____ DATASET

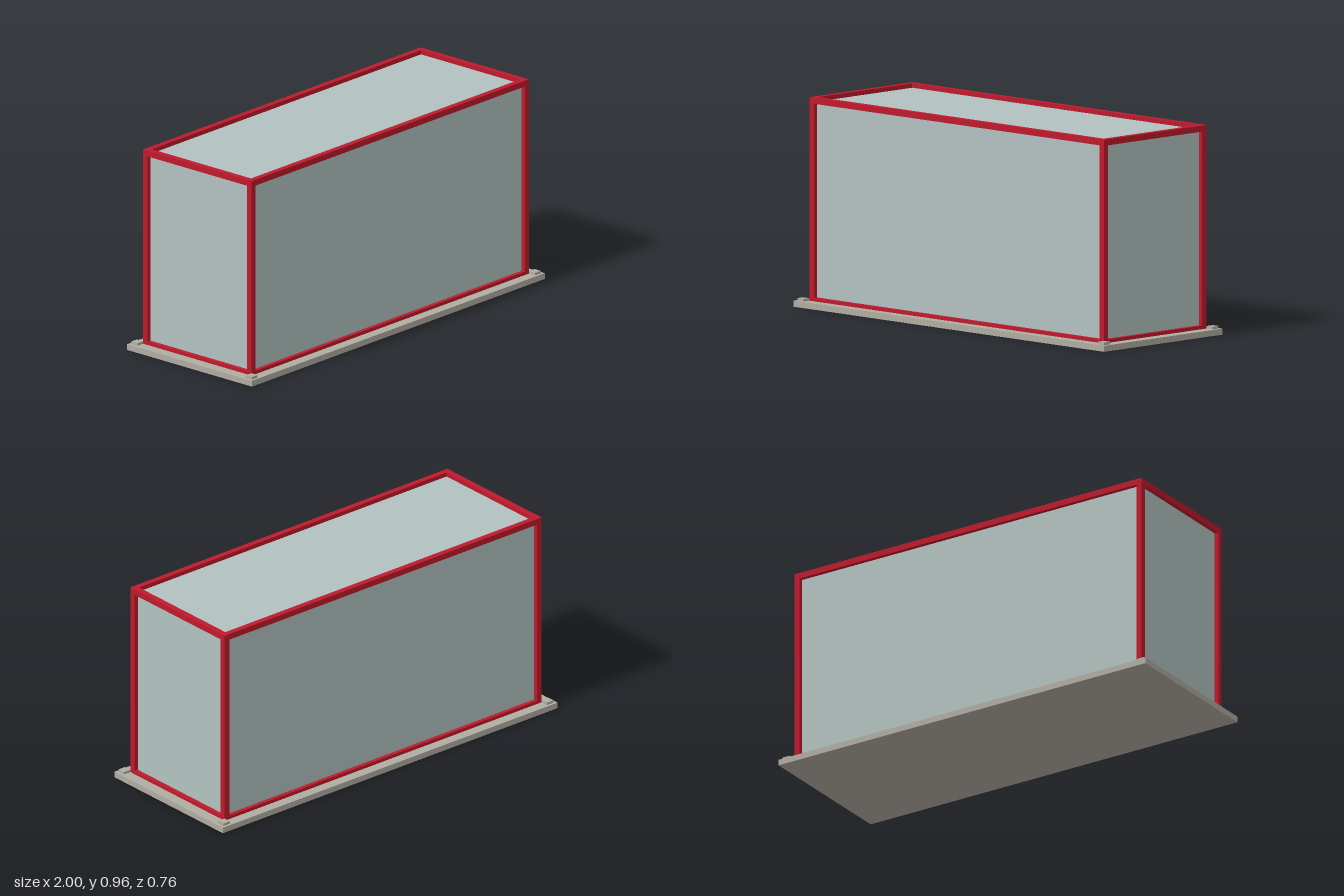
import * as THREE from 'three';

const mat = (name, color) => {
  const m = new THREE.MeshStandardMaterial({ color });
  m.name = name;
  return m;
};

export function createModel() {
  const model = new THREE.Group();
  model.name = 'framedBox';
  const red = mat('frameRed', 0xbe1a2c);
  const glass = mat('panelGreyGreen', 0xb2c2c0);
  const stone = mat('baseGrey', 0xb0aca2);

  const box = (name, material, [w, h, d], [x, y, z]) => {
    const mesh = new THREE.Mesh(new THREE.BoxGeometry(w, h, d), material);
    mesh.name = name;
    mesh.position.set(x, y, z);
    model.add(mesh);
  };

  const X = 0.947, Z = 0.331; // outer half sizes of the frame
  const bottom = 0.016, top = 0.965;
  const t = 0.028; // bar thickness
  const recess = 0.02; // panels sit behind the bar faces
  const midY = (bottom + top) / 2;

  // Base slab
  box('base', stone, [2, 0.028, 0.762], [0, 0.014, 0]);

  // Panelled body
  box('panels', glass,
    [2 * (X - recess), top - bottom - 2 * recess, 2 * (Z - recess)], [0, midY, 0]);

  for (const sx of [-1, 1]) {
    for (const sz of [-1, 1]) {
      // Corner posts and the small pads outside them
      box('cornerPost', red, [t, top - bottom, t],
        [sx * (X - t / 2), midY, sz * (Z - t / 2)]);
      box('cornerPad', stone, [0.038, 0.02, 0.038], [sx * 0.967, 0.03, sz * 0.35]);
    }
  }

  // Horizontal rails between the posts
  for (const y of [bottom + t / 2, top - t / 2]) {
    for (const s of [-1, 1]) {
      box('longRail', red, [2 * (X - t), t, t], [0, y, s * (Z - t / 2)]);
      box('shortRail', red, [t, t, 2 * (Z - t)], [s * (X - t / 2), y, 0]);
    }
  }

  return model;
}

________

Scan the records above, then copy out each line that mentions "bottom".

  const bottom = 0.016, top = 0.965;
  const midY = (bottom + top) / 2;
    [2 * (X - recess), top - bottom - 2 * recess, 2 * (Z - recess)], [0, midY, 0]);
      box('cornerPost', red, [t, top - bottom, t],
  for (const y of [bottom + t / 2, top - t / 2]) {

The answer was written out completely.